_WHAT YOU WILL DO_
Leaving pictures aside, restate exactly the lines of the data below, from the first one through the line that contains "closed outlines (the".

_DATA PROVIDED_

--- START ---

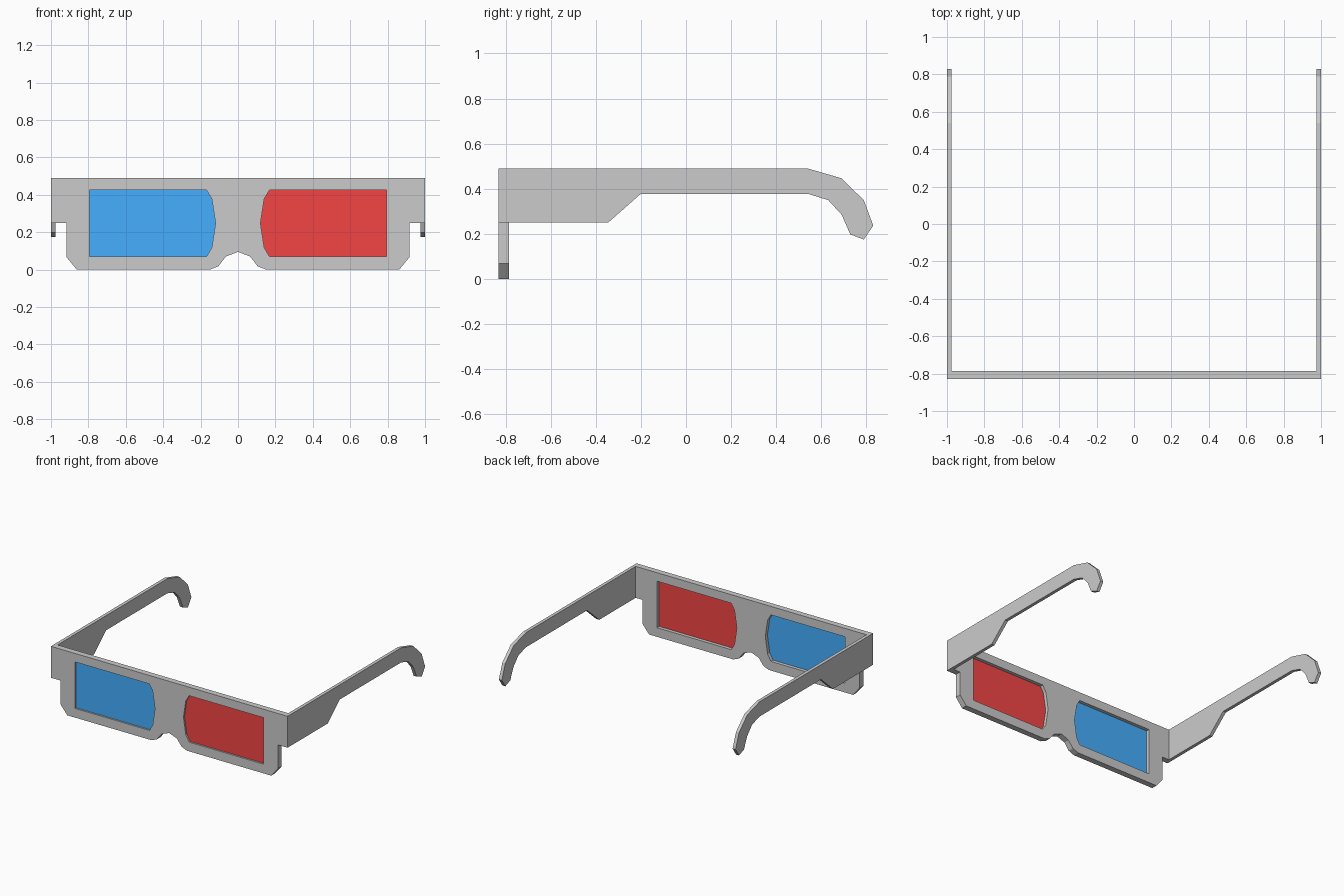
import bpy, bmesh
from math import pi
from mathutils import Euler, Matrix

if "Cube" in bpy.data.objects:
    bpy.data.objects.remove(bpy.data.objects["Cube"])

FRONT = Euler((pi / 2, 0, 0))        # profile drawn in x, z
SIDE = Euler((pi / 2, 0, pi / 2))    # profile drawn in y, z


def plate(name, outlines, depth, rot, loc, color=None):
    """Extrude closed outlines (the first is the rim, the others are holes) into a flat plate."""
    curve = bpy.data.curves.new(name + "_profile", 'CURVE')
    curve.dimensions = '2D'
    curve.fill_mode = 'BOTH'
    curve.extrude = depth / 2
    for pts in outlines:
        spline = curve.splines.new('POLY')
        spline.points.add(len(pts) - 1)
        for p, (a, b) in zip(spline.points, pts):
            p.co = (a, b, 0, 1)
        spline.use_cyclic_u = True
    temp = bpy.data.objects.new(name + "_profile", curve)
    bpy.context.collection.objects.link(temp)
    deps = bpy.context.evaluated_depsgraph_get()
    mesh = bpy.data.meshes.new_from_object(temp.evaluated_get(deps))
    bpy.data.objects.remove(temp)

    # weld caps to walls and bake the placement
    bm = bmesh.new()
    bm.from_mesh(mesh)
    bmesh.ops.remove_doubles(bm, verts=bm.verts, dist=1e-5)
    bmesh.ops.transform(bm, matrix=Matrix.Translation(loc) @ rot.to_matrix().to_4x4(),
                        verts=bm.verts)
    bmesh.ops.recalc_face_normals(bm, faces=bm.faces)
    for f in bm.faces:
        f.smooth = False
    bm.to_mesh(mesh)
    bm.free()
    mesh.name = name
    mesh.materials.clear()
    if color:
        mat = bpy.data.materials.new(name + "_tint")
        mat.diffuse_color = color
        mat.use_nodes = True
        mat.node_tree.nodes["Principled BSDF"].inputs["Base Color"].default_value = mat.diffuse_color
        mesh.materials.append(mat)
    obj = bpy.data.objects.new(name, mesh)
    bpy.context.collection.objects.link(obj)
    return obj


def mirror(pts):
    return [(-x, z) for x, z in reversed(pts)]


Y0, Y1 = -0.83, -0.785    # front and back of the face plate

# face plate with nose notch and two lens openings
half = [(0.065, 0.07), (0.105, 0.018), (0.15, 0), (0.862, 0), (0.918, 0.068),
        (0.918, 0.25), (1, 0.25), (1, 0.49)]
rim = [(0, 0.095)] + half + mirror(half)
lens = [(0.795, 0.07), (0.795, 0.425), (0.168, 0.425), (0.14, 0.378),
        (0.12, 0.248), (0.14, 0.118), (0.168, 0.07)]
plate("face_plate", [rim, lens, mirror(lens)], Y1 - Y0, FRONT, (0, (Y0 + Y1) / 2, 0))

# tinted lenses, set just behind the front surface
plate("red_lens", [lens], 0.006, FRONT, (0, -0.814, 0), (0.9, 0.06, 0.06, 1))
plate("blue_lens", [mirror(lens)], 0.006, FRONT, (0, -0.814, 0), (0.06, 0.43, 1.0, 1))

# side arms with hooked ear ends
arm = [(Y1, 0.25), (-0.345, 0.25), (-0.2, 0.378), (0.54, 0.378), (0.63, 0.35),
       (0.69, 0.285), (0.728, 0.198), (0.788, 0.175), (0.83, 0.237),
       (0.788, 0.35), (0.688, 0.447), (0.54, 0.49), (Y1, 0.49)]
for name, s in (("left_arm", -1), ("right_arm", 1)):
    plate(name, [arm], 0.025, SIDE, (s * 0.9875, 0, 0))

--- END ---

_TASK RESULT_
import bpy, bmesh
from math import pi
from mathutils import Euler, Matrix

if "Cube" in bpy.data.objects:
    bpy.data.objects.remove(bpy.data.objects["Cube"])

FRONT = Euler((pi / 2, 0, 0))        # profile drawn in x, z
SIDE = Euler((pi / 2, 0, pi / 2))    # profile drawn in y, z


def plate(name, outlines, depth, rot, loc, color=None):
    """Extrude closed outlines (the first is the rim, the others are holes) into a flat plate."""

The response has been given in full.